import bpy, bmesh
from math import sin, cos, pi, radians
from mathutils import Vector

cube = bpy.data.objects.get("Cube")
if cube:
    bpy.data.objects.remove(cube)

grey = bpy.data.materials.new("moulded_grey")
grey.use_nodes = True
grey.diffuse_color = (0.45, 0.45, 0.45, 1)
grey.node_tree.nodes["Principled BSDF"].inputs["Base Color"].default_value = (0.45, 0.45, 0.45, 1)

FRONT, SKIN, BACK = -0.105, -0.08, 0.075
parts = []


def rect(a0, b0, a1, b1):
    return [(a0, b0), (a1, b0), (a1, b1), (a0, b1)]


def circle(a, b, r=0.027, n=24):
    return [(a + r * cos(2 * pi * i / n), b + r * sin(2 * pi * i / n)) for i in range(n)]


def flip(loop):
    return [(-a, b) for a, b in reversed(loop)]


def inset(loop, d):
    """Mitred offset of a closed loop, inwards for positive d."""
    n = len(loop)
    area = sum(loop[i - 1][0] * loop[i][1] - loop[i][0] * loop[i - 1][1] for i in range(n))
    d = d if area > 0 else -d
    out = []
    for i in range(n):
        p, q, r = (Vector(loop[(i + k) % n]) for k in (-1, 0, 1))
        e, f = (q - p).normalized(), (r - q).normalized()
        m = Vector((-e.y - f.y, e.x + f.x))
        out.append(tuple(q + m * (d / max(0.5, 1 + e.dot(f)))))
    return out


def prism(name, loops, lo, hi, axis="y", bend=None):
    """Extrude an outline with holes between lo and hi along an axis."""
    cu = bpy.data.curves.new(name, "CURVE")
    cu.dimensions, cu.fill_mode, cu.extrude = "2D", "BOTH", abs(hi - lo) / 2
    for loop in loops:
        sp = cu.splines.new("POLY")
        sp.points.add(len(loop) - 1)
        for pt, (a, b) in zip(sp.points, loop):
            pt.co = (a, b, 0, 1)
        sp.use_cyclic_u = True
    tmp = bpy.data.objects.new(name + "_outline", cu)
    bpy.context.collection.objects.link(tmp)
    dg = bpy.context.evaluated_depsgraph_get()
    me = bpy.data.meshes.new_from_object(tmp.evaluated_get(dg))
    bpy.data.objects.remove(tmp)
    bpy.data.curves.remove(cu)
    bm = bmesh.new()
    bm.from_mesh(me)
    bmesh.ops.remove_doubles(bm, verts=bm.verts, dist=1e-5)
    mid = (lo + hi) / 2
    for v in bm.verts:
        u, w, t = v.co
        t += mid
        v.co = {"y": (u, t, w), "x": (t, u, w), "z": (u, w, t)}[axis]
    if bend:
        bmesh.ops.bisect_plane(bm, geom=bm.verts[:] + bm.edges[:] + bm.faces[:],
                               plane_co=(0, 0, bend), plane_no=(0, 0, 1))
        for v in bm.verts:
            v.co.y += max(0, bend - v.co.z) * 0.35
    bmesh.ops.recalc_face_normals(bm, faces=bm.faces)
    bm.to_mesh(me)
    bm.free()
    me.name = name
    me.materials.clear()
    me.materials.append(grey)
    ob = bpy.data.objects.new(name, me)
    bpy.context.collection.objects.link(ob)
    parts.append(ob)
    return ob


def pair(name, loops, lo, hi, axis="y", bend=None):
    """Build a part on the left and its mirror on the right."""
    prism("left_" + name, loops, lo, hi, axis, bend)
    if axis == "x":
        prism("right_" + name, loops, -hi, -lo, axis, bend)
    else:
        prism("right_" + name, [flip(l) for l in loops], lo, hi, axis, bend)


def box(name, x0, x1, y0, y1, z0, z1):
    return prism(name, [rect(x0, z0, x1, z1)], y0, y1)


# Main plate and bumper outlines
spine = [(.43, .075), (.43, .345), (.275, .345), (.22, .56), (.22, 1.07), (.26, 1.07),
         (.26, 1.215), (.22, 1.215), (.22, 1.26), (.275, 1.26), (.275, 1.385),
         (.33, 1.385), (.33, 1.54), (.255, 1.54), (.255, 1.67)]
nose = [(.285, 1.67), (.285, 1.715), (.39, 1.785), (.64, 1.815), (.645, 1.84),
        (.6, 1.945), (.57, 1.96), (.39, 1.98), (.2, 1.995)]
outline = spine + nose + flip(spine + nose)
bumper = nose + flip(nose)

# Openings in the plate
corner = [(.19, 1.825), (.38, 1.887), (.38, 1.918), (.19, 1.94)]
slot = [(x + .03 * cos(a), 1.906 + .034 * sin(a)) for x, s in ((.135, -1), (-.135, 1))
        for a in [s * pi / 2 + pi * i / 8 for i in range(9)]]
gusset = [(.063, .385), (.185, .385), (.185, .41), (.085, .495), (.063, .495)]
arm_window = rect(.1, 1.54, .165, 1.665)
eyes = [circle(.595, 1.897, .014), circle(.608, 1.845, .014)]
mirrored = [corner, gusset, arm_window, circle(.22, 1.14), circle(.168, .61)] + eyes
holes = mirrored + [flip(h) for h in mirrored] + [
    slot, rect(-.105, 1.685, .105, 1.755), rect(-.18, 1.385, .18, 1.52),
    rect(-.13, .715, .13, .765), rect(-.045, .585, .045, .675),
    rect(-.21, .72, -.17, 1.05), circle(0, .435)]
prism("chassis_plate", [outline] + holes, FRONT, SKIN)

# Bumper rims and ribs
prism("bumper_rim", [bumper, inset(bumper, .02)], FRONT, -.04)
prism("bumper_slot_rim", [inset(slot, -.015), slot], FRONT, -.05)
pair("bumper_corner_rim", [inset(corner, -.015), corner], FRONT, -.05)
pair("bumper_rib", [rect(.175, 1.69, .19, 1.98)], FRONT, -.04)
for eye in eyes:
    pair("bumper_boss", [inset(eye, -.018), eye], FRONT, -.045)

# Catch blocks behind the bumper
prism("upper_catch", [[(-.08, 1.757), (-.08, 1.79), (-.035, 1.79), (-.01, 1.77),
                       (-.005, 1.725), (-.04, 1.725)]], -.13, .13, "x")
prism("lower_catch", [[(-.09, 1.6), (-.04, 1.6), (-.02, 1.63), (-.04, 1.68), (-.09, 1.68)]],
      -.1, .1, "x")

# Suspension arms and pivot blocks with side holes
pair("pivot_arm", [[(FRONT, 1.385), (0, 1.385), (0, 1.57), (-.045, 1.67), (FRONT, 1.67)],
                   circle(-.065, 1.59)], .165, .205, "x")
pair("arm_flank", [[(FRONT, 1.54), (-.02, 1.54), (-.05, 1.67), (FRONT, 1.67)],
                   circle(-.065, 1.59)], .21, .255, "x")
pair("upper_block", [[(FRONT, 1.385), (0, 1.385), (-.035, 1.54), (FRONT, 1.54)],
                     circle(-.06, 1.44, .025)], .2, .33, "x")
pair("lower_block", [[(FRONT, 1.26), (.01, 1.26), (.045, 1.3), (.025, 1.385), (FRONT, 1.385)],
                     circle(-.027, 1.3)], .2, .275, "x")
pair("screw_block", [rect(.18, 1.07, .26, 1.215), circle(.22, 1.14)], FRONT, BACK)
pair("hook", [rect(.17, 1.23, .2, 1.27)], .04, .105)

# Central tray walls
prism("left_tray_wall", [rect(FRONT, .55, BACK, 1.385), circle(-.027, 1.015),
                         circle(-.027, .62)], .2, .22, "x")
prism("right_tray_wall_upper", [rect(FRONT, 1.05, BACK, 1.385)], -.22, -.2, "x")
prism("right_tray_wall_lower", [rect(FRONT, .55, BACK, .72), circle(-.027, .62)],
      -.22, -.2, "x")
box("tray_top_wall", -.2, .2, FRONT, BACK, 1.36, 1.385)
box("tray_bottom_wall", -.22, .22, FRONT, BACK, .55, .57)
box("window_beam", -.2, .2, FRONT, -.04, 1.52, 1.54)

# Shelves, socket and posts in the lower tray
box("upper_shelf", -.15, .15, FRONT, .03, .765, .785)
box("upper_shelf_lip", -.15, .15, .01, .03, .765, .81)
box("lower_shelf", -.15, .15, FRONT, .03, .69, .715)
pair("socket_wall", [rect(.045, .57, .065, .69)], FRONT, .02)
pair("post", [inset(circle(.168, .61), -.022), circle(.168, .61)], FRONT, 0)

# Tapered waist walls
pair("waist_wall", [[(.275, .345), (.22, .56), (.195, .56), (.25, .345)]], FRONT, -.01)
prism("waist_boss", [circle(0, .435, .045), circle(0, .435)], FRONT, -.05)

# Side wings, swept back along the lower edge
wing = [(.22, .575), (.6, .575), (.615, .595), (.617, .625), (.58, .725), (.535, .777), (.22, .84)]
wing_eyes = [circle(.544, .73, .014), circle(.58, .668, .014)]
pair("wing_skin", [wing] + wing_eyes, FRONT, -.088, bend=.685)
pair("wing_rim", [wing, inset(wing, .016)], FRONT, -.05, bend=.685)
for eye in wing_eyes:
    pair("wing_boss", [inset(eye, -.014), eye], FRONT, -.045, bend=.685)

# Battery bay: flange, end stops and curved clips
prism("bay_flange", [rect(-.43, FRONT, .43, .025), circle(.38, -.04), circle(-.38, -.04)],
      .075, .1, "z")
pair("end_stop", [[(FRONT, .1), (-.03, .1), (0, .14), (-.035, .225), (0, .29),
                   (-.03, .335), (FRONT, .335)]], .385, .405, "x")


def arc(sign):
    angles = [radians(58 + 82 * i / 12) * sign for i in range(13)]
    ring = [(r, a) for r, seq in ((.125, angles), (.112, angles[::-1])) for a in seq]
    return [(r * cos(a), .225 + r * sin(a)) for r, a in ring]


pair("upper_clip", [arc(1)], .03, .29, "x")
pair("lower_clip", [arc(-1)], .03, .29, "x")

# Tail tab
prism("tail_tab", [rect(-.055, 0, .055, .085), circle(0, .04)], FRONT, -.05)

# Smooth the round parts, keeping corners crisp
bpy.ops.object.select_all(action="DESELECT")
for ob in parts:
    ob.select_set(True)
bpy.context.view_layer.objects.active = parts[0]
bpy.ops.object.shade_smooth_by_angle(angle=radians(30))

Action item –
Copy all lines above containing the string "loops".

Your solution –
def prism(name, loops, lo, hi, axis="y", bend=None):
    for loop in loops:
def pair(name, loops, lo, hi, axis="y", bend=None):
    prism("left_" + name, loops, lo, hi, axis, bend)
        prism("right_" + name, loops, -hi, -lo, axis, bend)
        prism("right_" + name, [flip(l) for l in loops], lo, hi, axis, bend)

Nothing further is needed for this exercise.